The Federal Circuit held that supplemental applications submitted to the Food and Drug Administration (FDA) to further support approval of a biosimilar product under Section 262(k) of the Biologics Price Competition and Innovation Act of 2009 (BPCIA) do not trigger a new notice requirement under Section 262(l)(8)(A).
Genentech, Inc. and City of Hope (collectively, “Genentech”) manufacture and sell bevacizumab (Avastin), an antibody used to treat cancer. Immunex Rhode Island Corporation and Amgen, Inc. (collectively, “Amgen”) filed an abbreviated biologics license application under the BPCIA to market a biosimilar version of Avastin called Mvasi. After receiving FDA approval, on October 6, 2017, Amgen notified Genentech of its intent to commercially market Mvasi in at least 180 days, pursuant to 42 U.S.C. § 262(l)(8)(A).
Amgen later supplemented its Abbreviated Biologics License Application (aBLA) to add a manufacturing facility and modify the label for Mvasi. Despite these supplements, the drug product, Mvasi, did not change. By July 8, 2019, Amgen decided to commercially market Mvasi. Genentech filed an emergency motion and a motion for a temporary restraining order to preclude Amgen from entering the market. Genentech argued that Amgen’s supplemental applications created a distinct biological product licensed under Section 262(k), thus necessitating a new notice of commercial marketing and a renewed 180-day waiting period under Section 262(l)(8)(A). The district court denied both motions and this appeal followed.
On appeal, the Federal Circuit rejected Genentech’s argument that new disclosures relating to licensure (i.e., manufacturing facilities and labeling provisions) triggered a new notice requirement. The court observed that Section 262(l)(8)(A) relates to timing of notice for the biological product, whereas Section 262(k) pertains to licensure requirements. By its ordinary meaning, Section 262(l)(8)(A) requires that a biosimilar applicant provide notice to the reference product sponsor before commercially marketing a “biological product.” Section 262(k), on the other hand, sets for the contents that must be included to license the biosimilar product. Amgen’s supplemental applications submitted under Section 262(k) did not modify Mvasi—the biological product was the same. The Federal Circuit, therefore, declined to impose a requirement for a new notice of commercial marketing.

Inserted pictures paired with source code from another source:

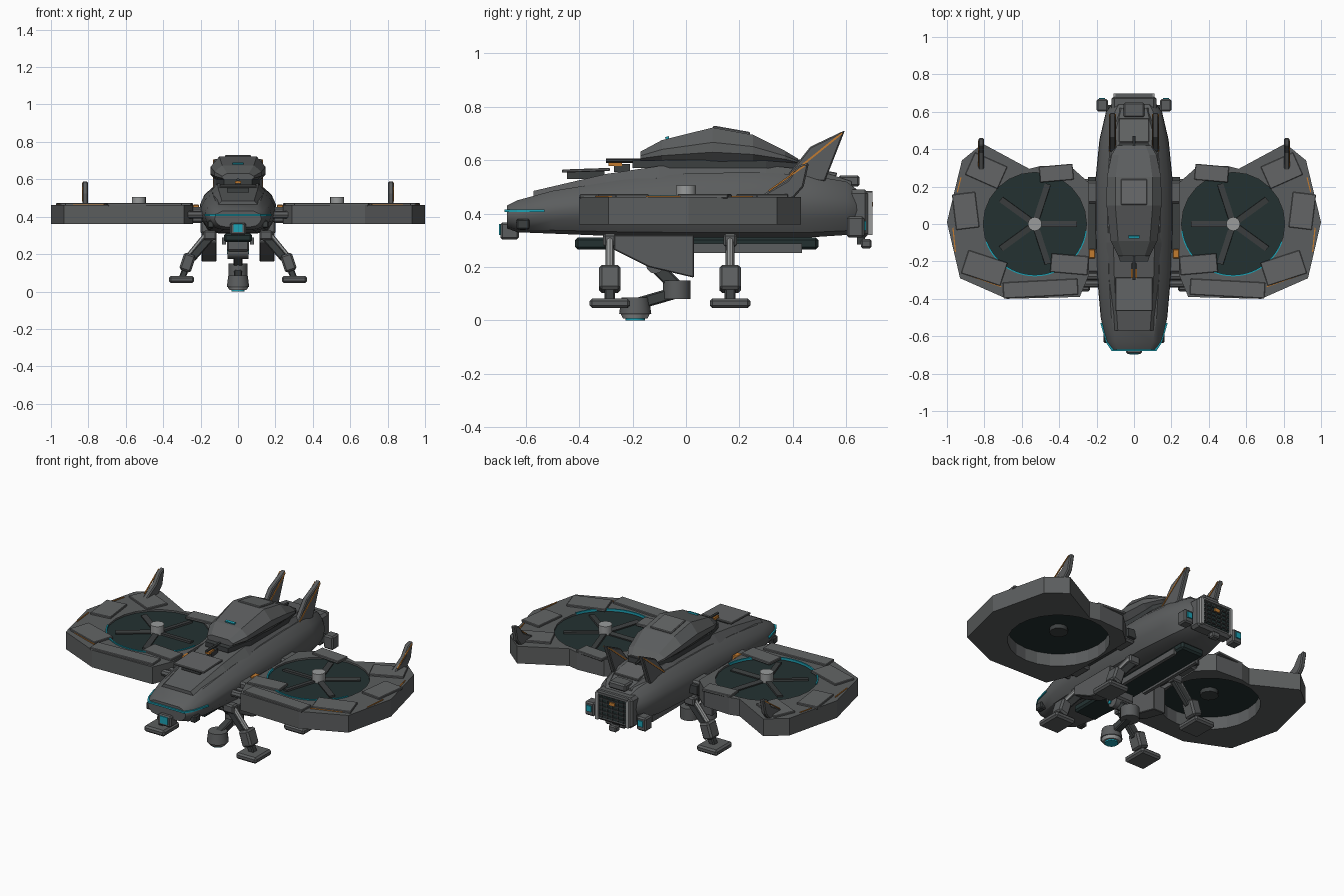
import bpy, bmesh, math
from mathutils import Matrix, Vector, Euler

if "Cube" in bpy.data.objects:
    bpy.data.objects.remove(bpy.data.objects["Cube"])


def material(name, rgb):
    m = bpy.data.materials.new(name)
    m.diffuse_color = (*rgb, 1)
    m.use_nodes = True
    m.node_tree.nodes["Principled BSDF"].inputs["Base Color"].default_value = m.diffuse_color
    return m


GREY = material("hull grey", (0.105, 0.11, 0.112))
PANEL = material("panel grey", (0.125, 0.13, 0.132))
DARK = material("dark grey", (0.045, 0.05, 0.051))
BLACK = material("rotor black green", (0.017, 0.031, 0.031))
METAL = material("light metal", (0.32, 0.33, 0.33))
CYAN = material("cyan light", (0.012, 0.36, 0.46))
ORANGE = material("orange marking", (0.55, 0.2, 0.03))


def finish(name, bm, mat, mirror=False, bevel=0, smooth=0):
    bmesh.ops.recalc_face_normals(bm, faces=bm.faces)
    me = bpy.data.meshes.new(name)
    bm.to_mesh(me)
    bm.free()
    me.materials.append(mat)
    if smooth:
        me.polygons.foreach_set("use_smooth", [True] * len(me.polygons))
        me.set_sharp_from_angle(angle=math.radians(smooth))
    ob = bpy.data.objects.new(name, me)
    bpy.context.collection.objects.link(ob)
    if bevel:
        b = ob.modifiers.new("bevel", 'BEVEL')
        b.width, b.segments = bevel, 1
    if mirror:
        ob.modifiers.new("mirror", 'MIRROR')
    return ob


def box(name, c, size, mat, rot=(0, 0, 0), mirror=False, bevel=0):
    bm = bmesh.new()
    e = Euler([math.radians(a) for a in rot]).to_matrix().to_4x4()
    bmesh.ops.create_cube(bm, size=1, matrix=Matrix.Translation(c) @ e @ Matrix.Diagonal((*size, 1)))
    return finish(name, bm, mat, mirror, bevel)


def rod(name, a, b, r, mat, sides=12, r2=None, mirror=False):
    a, b = Vector(a), Vector(b)
    bm = bmesh.new()
    q = (b - a).to_track_quat('Z', 'Y').to_matrix().to_4x4()
    bmesh.ops.create_cone(bm, cap_ends=True, segments=sides, radius1=r, radius2=r if r2 is None else r2,
                          depth=(b - a).length, matrix=Matrix.Translation((a + b) / 2) @ q)
    return finish(name, bm, mat, mirror, smooth=40)


def beam(name, a, b, w, d, mat, mirror=False, bevel=0.006):
    """Box of width w and y depth d between two points."""
    a, b = Vector(a), Vector(b)
    z = (b - a).normalized()
    x = z.orthogonal() if abs(z.x) > 0.999 else z.cross(Vector((1, 0, 0)) if abs(z.x) < 0.01 else Vector((0, 1, 0)))
    x.normalize()
    y = z.cross(x)
    m = Matrix((x, y, z)).transposed().to_4x4()
    bm = bmesh.new()
    bmesh.ops.create_cube(bm, size=1, matrix=Matrix.Translation((a + b) / 2) @ m @ Matrix.Diagonal((w, d, (b - a).length, 1)))
    return finish(name, bm, mat, mirror, bevel)


def prism(name, pts, lo, hi, mat, axis='z', mirror=False, bevel=0, hole=None):
    """Extrude an outline along z (points are x,y) or x (points are y,z)."""
    bm = bmesh.new()
    at = (lambda p: (p[0], p[1], lo)) if axis == 'z' else (lambda p: (lo, p[0], p[1]))
    if hole:
        edges = []
        for loop in (pts, hole):
            vs = [bm.verts.new(at(p)) for p in loop]
            edges += [bm.edges.new((vs[i - 1], vs[i])) for i in range(len(vs))]
        bmesh.ops.triangle_fill(bm, use_beauty=True, edges=edges)
    else:
        bm.faces.new([bm.verts.new(at(p)) for p in pts])
    r = bmesh.ops.extrude_face_region(bm, geom=bm.faces[:])
    d = (0, 0, hi - lo) if axis == 'z' else (hi - lo, 0, 0)
    bmesh.ops.translate(bm, vec=d, verts=[v for v in r["geom"] if isinstance(v, bmesh.types.BMVert)])
    return finish(name, bm, mat, mirror, bevel)


def loft(name, section, stations, mat, smooth=0):
    """Half section (x, z in 0..1) swept through (y, half width, bottom, top)."""
    full = section + [(-x, z) for x, z in reversed(section)]
    bm = bmesh.new()
    rings = [[bm.verts.new((x * w, y, b + z * (t - b))) for x, z in full] for y, w, b, t in stations]
    n = len(full)
    for r, s in zip(rings, rings[1:]):
        for i in range(n):
            bm.faces.new((r[i - 1], r[i], s[i], s[i - 1]))
    bm.faces.new(rings[0])
    bm.faces.new(rings[-1])
    return finish(name, bm, mat, smooth=smooth)


def arc(cx, cy, r, a0, a1, n):
    return [(cx + r * math.cos(math.radians(a0 + (a1 - a0) * i / n)),
             cy + r * math.sin(math.radians(a0 + (a1 - a0) * i / n))) for i in range(n + 1)]


# Fuselage, spine and canopy
loft("fuselage", [(.5, 0), (.78, .08), (.94, .3), (1, .5), (.98, .65), (.88, .84), (.68, 1)],
     [(-.67, .125, .345, .43), (-.63, .15, .33, .45), (-.5, .178, .325, .485), (-.25, .2, .315, .525),
      (0, .207, .31, .55), (.25, .205, .31, .555), (.45, .185, .31, .545), (.6, .15, .32, .52),
      (.64, .12, .335, .49)], GREY, smooth=32)
loft("spine", [(1, 0), (1, .55), (.75, 1)],
     [(-.57, .115, .42, .485), (-.3, .14, .46, .548), (-.1, .147, .48, .578), (.3, .147, .48, .58),
      (.5, .13, .46, .56), (.62, .09, .44, .52)], GREY)
loft("canopy_base", [(1, 0), (1, 1)], [(-.2, .075, .57, .598), (-.05, .12, .57, .6),
     (.3, .12, .57, .6), (.43, .08, .56, .598)], DARK)
loft("canopy", [(.78, 0), (1, .3), (1, .58), (.68, 1)],
     [(-.17, .085, .595, .632), (-.09, .125, .592, .675), (.1, .147, .59, .722), (.25, .145, .59, .695),
      (.37, .12, .59, .635), (.42, .09, .585, .605)], GREY)
box("canopy_roof_panel", (0, .17, .71), (.14, .14, .015), PANEL, (-10, 0, 0), bevel=.004)
box("canopy_light", (0, -.07, .682), (.06, .014, .012), CYAN, (13, 0, 0))
box("nose_panel", (0, -.375, .562), (.2, .18, .012), PANEL, (2, 0, 0), bevel=.003)
box("nose_panel_riser", (0, -.375, .545), (.12, .14, .03), DARK)
rod("front_aerial", (0, -.3, .598), (0, -.17, .598), .008, DARK, 6)
rod("rear_aerial", (0, .39, .598), (0, .47, .59), .008, DARK, 6)
box("spine_marker", (0, -.265, .585), (.03, .05, .014), ORANGE)
box("aerial_mount", (0, -.24, .57), (.03, .06, .03), DARK)
box("rear_deck_panel", (0, .5, .556), (.16, .13, .015), PANEL, (-9, 0, 0), bevel=.003)

# Nose lamps and sensor
half = [(.18, -.53), (.15, -.632), (.12, -.679)]
prism("nose_light_strip", half + [(-x, y) for x, y in reversed(half)], .405, .415, CYAN)
box("nose_sensor", (0, -.66, .335), (.085, .07, .065), GREY, bevel=.008)
box("nose_sensor_lens", (0, -.696, .34), (.05, .006, .042), CYAN)
box("nose_side_lamp", (.145, -.61, .36), (.035, .05, .04), DARK, mirror=True, bevel=.006)

# Wings with ducted rotors
CX, R = .53, .276
outline = [(.24, -.27), (.29, -.39), (.68, -.40), (.93, -.29), (1, .01), (.92, .34), (.81, .43),
           (.56, .295), (.5, .31), (.33, .30), (.24, .22)]
prism("wing", outline, .36, .462, GREY, mirror=True, hole=arc(CX, 0, R, 0, 345, 23))
prism("rotor_disc", arc(CX, 0, R, 0, 345, 23), .435, .452, BLACK, mirror=True)
prism("rotor_light_ring", arc(CX, 0, R + .004, 188, 340, 24) + arc(CX, 0, R - .004, 340, 188, 24),
      .455, .468, CYAN, mirror=True)
for i in range(5):
    a = math.radians(90 + 72 * i + 18 * 5)
    box("rotor_blade", (CX + .13 * math.cos(a), .13 * math.sin(a), .457), (.19, .032, .01), DARK,
        (8, 0, math.degrees(a)), mirror=True)
rod("rotor_hub", (CX, 0, .44), (CX, 0, .505), .037, METAL, 16, mirror=True)
rod("rotor_lower_hub", (CX, 0, .41), (CX, 0, .44), .05, DARK, 12, mirror=True)
for n, x, y, w, d, a in [("front", .5, -.345, .4, .085, -3), ("front_corner", .8, -.235, .22, .13, 18),
                         ("tip", .9, .07, .125, .19, -7), ("rear_corner", .79, .285, .19, .13, 24),
                         ("rear", .415, .272, .18, .085, -5), ("inner", .345, -.215, .2, .1, 5)]:
    box("wing_panel_" + n, (x, y, .465), (w, d, .016), PANEL, (0, 0, a), mirror=True, bevel=.003)
for a, b in [((.955, -.15), (.968, -.02)), ((.945, .17), (.925, .25)), ((.71, -.335), (.88, -.275))]:
    beam("wing_marking", (*a, .463), (*b, .463), .006, .006, ORANGE, mirror=True, bevel=0)

# Wing tip fins and tail fins
prism("wing_fin", [(.26, .455), (.38, .525), (.42, .58), (.46, .59), (.44, .5), (.4, .455)],
      .802, .832, GREY, 'x', True, .006)
beam("wing_fin_marking", (.832, .31, .485), (.832, .445, .58), .006, .006, ORANGE, mirror=True, bevel=0)
prism("tail_fin", [(.37, .53), (.465, .65), (.595, .712), (.52, .52)], .1, .13, GREY, 'x', True, .005)
for x in (.1, .13):
    beam("tail_fin_marking", (x, .39, .545), (x, .585, .702), .007, .007, ORANGE, mirror=True, bevel=0)

# Wing roots
for y in (-.2, .17):
    box("wing_root", (.225, y, .41), (.08, .12, .085), GREY, mirror=True, bevel=.01)
for y in (-.32, -.28, -.24):
    rod("root_pipe", (.18, y, .41), (.285, y, .41), .02, GREY, 8, mirror=True)
box("root_beam", (.222, 0, .41), (.05, .5, .05), DARK, mirror=True)
box("root_marker", (.225, -.16, .445), (.035, .05, .04), ORANGE, mirror=True, bevel=.005)

# Tail exhaust
box("exhaust_housing", (0, .645, .4), (.24, .08, .18), GREY, bevel=.015)
box("exhaust_grille", (0, .684, .4), (.18, .008, .13), BLACK)
for i in range(5):
    box("grille_bar", (0, .69, .35 + .025 * i), (.17, .008, .007), DARK)
    box("grille_rib", (-.07 + .035 * i, .69, .4), (.006, .008, .125), DARK)
box("exhaust_side_rail", (.1, .685, .4), (.018, .025, .16), METAL, mirror=True)
box("exhaust_top_rail", (0, .685, .478), (.2, .025, .014), GREY)
box("exhaust_marker", (0, .695, .435), (.035, .008, .018), ORANGE)
box("tail_top_box", (0, .61, .522), (.11, .08, .042), GREY, bevel=.008)
box("tail_pod", (.17, .635, .35), (.062, .065, .08), GREY, mirror=True, bevel=.008)
box("tail_pod_arm", (.12, .62, .36), (.09, .03, .04), DARK, mirror=True)
box("tail_pod_light", (.17, .67, .355), (.032, .008, .035), CYAN, mirror=True)
box("tail_lower_box", (0, .675, .287), (.05, .04, .034), GREY, bevel=.006)
box("tail_lower_mount", (0, .655, .31), (.03, .03, .05), DARK)

# Belly keel and side plates
box("belly_keel", (0, .04, .288), (.15, .91, .045), BLACK, bevel=.01)
box("belly_rail", (.075, .215, .27), (.02, .44, .035), GREY, mirror=True)
prism("belly_pod", [(-.27, .32), (-.27, .265), (-.14, .2), (.03, .16), (.03, .32)], .115, .195, GREY, 'x', True, .004)

# Camera arm
box("arm_mount", (0, -.12, .245), (.12, .1, .06), GREY, bevel=.01)
rod("arm_shoulder", (-.055, -.115, .21), (.055, -.115, .21), .035, GREY)
rod("shoulder_light", (-.06, -.135, .212), (.06, -.135, .212), .011, CYAN, 8)
beam("upper_arm", (0, -.12, .21), (0, -.035, .125), .05, .05, DARK)
rod("arm_elbow", (0, -.035, .08), (0, -.035, .15), .052, GREY, 16)
beam("lower_arm", (0, -.035, .105), (0, -.19, .06), .045, .045, DARK)
rod("camera_head", (0, -.19, .025), (0, -.19, .085), .06, GREY, 16, .052)
rod("camera_rim", (0, -.19, .008), (0, -.19, .027), .046, METAL, 16, .056)
rod("camera_lens", (0, -.19, 0), (0, -.19, .01), .036, CYAN, 16)

# Landing legs
for y in (-.285, .165):
    box("leg_hinge", (.15, y, .3), (.07, .05, .05), GREY, mirror=True, bevel=.008)
    beam("leg_strut", (.145, y, .295), (.25, y, .175), .045, .034, DARK, mirror=True)
    rod("leg_piston", (.175, y, .3), (.265, y, .19), .014, METAL, 8, mirror=True)
    box("leg_shin", (.27, y, .155), (.065, .08, .095), GREY, (0, -18, 0), mirror=True, bevel=.01)
    beam("leg_ankle", (.28, y, .12), (.3, y, .07), .035, .04, DARK, mirror=True)
    box("foot", (.302, y, .064), (.135, .152, .036), GREY, mirror=True, bevel=.01)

In reaching its decision, the court made clear that its interpretation was consistent with the Supreme Court’s decision in Sandoz Inc. v. Amgen Inc., 137 S. Ct. 1664 (2017). In Sandoz, the Court construed “licensed under subsection (k)” merely to require that the biological product was licensed by the date of commercial marketing. Further, Sandoz emphasized that Section 262(l)(8)(A) only includes one timing requirement, whereas Genentech’s interpretation could require notice each time a supplemental application was filed. Nothing in Section 262(l)(8)(A) turns on the characteristics of the biosimilar application or the merits of licensure. Thus, supplementing an aBLA with additional information does not trigger a requirement for a new notice of commercial marketing when the supplements are directed to the same biological product.
Practice Tip: The Federal Circuit noted that none of the supplemental applications at issue here changed the biological product. In most cases, changes to the biological product are likely to trigger a requirement for a separate original application. Thus, this case likely closes the door on the question of whether a supplemental application can ever trigger a new notice requirement. However, parties should still look to the specific nature of the supplemental application to determine whether the reasoning of this case can be distinguished.
Genentech, Inc. v. Immunex Rhode Island Corp., 2019-2115, 2020 WL 3635031 (Fed. Cir. Jul. 6, 2020)